## Information supplied:
####

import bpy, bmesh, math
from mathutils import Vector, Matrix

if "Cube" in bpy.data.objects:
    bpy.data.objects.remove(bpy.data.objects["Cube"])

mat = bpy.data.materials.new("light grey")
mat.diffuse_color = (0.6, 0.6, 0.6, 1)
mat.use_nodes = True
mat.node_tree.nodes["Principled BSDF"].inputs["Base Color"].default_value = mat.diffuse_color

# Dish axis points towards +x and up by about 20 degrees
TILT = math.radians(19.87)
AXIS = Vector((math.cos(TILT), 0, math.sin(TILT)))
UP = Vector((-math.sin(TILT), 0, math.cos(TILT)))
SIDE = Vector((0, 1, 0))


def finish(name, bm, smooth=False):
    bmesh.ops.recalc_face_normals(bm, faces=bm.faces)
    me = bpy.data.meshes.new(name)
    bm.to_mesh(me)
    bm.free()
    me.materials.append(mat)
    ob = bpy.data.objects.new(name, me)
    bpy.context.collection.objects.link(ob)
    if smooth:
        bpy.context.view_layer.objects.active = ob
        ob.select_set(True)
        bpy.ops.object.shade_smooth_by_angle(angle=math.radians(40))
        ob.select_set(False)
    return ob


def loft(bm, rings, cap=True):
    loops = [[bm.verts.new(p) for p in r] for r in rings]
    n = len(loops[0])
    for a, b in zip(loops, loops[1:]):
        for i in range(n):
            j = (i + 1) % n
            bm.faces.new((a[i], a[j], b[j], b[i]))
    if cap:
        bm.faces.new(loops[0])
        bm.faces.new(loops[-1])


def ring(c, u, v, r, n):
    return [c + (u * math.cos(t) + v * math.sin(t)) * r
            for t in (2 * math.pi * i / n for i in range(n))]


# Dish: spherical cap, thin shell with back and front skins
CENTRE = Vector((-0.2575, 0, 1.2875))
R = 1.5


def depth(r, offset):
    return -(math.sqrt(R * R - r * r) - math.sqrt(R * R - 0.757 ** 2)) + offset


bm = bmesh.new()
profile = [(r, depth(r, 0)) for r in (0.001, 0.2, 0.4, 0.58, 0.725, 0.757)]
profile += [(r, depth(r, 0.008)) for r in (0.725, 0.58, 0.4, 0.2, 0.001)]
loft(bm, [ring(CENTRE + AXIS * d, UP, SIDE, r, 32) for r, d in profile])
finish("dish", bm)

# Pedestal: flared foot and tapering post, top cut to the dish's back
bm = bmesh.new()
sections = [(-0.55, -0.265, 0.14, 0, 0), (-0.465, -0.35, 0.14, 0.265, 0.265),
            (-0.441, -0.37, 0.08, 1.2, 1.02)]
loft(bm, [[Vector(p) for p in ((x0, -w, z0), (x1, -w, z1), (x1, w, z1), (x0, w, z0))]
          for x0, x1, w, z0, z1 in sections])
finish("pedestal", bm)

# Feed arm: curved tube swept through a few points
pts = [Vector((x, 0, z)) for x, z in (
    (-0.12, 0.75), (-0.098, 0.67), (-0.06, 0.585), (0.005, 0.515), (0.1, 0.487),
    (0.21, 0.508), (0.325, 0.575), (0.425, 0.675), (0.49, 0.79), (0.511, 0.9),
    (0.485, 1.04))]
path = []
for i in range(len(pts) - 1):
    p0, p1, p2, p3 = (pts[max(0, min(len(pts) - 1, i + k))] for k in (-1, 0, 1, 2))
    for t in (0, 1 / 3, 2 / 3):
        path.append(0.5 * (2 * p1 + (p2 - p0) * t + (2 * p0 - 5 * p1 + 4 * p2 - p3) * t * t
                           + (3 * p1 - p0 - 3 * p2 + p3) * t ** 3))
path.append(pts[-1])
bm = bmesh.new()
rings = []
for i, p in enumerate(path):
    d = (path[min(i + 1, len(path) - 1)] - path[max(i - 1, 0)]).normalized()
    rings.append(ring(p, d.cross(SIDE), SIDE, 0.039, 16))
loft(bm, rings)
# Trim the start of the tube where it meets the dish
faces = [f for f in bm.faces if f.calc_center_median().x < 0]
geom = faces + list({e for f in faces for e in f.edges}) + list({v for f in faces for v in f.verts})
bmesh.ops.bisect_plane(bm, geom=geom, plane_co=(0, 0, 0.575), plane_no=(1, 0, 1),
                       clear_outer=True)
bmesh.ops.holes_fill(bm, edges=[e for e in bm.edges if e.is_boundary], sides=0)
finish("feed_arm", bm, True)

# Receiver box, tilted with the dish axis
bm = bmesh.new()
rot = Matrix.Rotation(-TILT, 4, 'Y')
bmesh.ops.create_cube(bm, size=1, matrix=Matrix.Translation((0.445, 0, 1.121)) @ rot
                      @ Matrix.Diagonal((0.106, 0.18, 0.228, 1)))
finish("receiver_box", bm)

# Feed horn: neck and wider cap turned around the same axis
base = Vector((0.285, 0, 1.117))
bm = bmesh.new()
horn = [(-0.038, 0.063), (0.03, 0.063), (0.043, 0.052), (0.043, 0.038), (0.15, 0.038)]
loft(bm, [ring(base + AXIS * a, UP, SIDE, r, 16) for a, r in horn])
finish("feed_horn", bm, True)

####

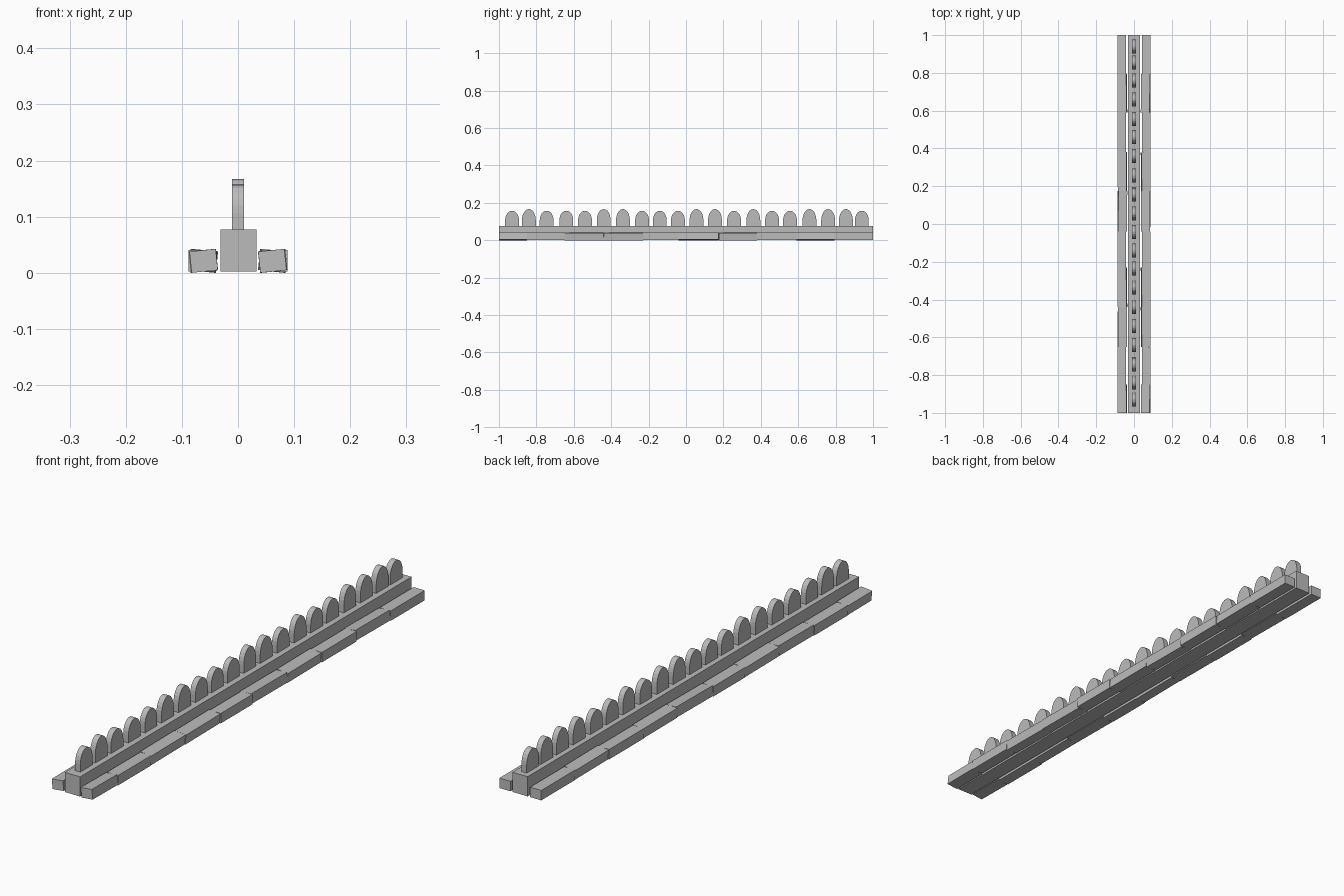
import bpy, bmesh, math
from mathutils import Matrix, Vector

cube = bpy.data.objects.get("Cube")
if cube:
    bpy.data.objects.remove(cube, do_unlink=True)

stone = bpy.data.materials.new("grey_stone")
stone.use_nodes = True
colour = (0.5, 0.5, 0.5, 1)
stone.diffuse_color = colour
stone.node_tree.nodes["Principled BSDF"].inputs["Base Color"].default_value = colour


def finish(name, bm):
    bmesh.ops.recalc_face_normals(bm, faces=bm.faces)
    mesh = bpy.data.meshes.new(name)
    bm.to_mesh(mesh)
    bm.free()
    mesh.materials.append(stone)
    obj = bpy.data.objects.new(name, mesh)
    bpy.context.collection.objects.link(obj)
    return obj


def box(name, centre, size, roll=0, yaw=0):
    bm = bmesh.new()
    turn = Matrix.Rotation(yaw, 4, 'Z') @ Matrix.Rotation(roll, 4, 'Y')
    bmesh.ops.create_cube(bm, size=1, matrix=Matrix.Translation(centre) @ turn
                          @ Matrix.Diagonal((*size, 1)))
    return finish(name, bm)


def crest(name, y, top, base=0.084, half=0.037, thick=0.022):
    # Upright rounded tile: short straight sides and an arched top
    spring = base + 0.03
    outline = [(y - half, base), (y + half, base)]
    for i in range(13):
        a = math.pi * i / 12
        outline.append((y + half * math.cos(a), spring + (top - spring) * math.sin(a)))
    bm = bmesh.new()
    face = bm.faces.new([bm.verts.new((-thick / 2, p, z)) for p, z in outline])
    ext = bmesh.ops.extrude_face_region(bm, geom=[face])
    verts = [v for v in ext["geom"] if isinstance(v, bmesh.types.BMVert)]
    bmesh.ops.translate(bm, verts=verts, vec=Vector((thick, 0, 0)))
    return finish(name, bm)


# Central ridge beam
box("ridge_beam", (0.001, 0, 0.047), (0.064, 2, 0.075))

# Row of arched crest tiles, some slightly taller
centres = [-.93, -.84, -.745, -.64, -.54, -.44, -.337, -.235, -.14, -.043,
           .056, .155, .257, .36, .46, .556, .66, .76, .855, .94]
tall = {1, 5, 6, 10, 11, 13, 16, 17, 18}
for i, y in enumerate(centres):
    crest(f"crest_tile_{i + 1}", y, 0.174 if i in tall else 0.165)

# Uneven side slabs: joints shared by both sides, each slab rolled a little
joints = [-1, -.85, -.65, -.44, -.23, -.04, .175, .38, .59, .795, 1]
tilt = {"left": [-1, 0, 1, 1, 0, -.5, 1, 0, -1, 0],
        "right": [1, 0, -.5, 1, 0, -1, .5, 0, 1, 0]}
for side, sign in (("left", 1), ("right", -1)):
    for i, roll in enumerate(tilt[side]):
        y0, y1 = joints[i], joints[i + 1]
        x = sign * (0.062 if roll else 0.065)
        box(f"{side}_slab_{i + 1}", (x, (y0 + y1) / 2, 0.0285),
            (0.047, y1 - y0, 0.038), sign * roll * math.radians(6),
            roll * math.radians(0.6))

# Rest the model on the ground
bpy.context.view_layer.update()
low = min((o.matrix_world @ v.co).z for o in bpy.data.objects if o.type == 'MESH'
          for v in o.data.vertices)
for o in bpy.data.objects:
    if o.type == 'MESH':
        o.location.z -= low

####

## What is expected:
Show all lines of the material in which the word "profile" can be found.

## Solution for this task:
profile = [(r, depth(r, 0)) for r in (0.001, 0.2, 0.4, 0.58, 0.725, 0.757)]
profile += [(r, depth(r, 0.008)) for r in (0.725, 0.58, 0.4, 0.2, 0.001)]
loft(bm, [ring(CENTRE + AXIS * d, UP, SIDE, r, 32) for r, d in profile])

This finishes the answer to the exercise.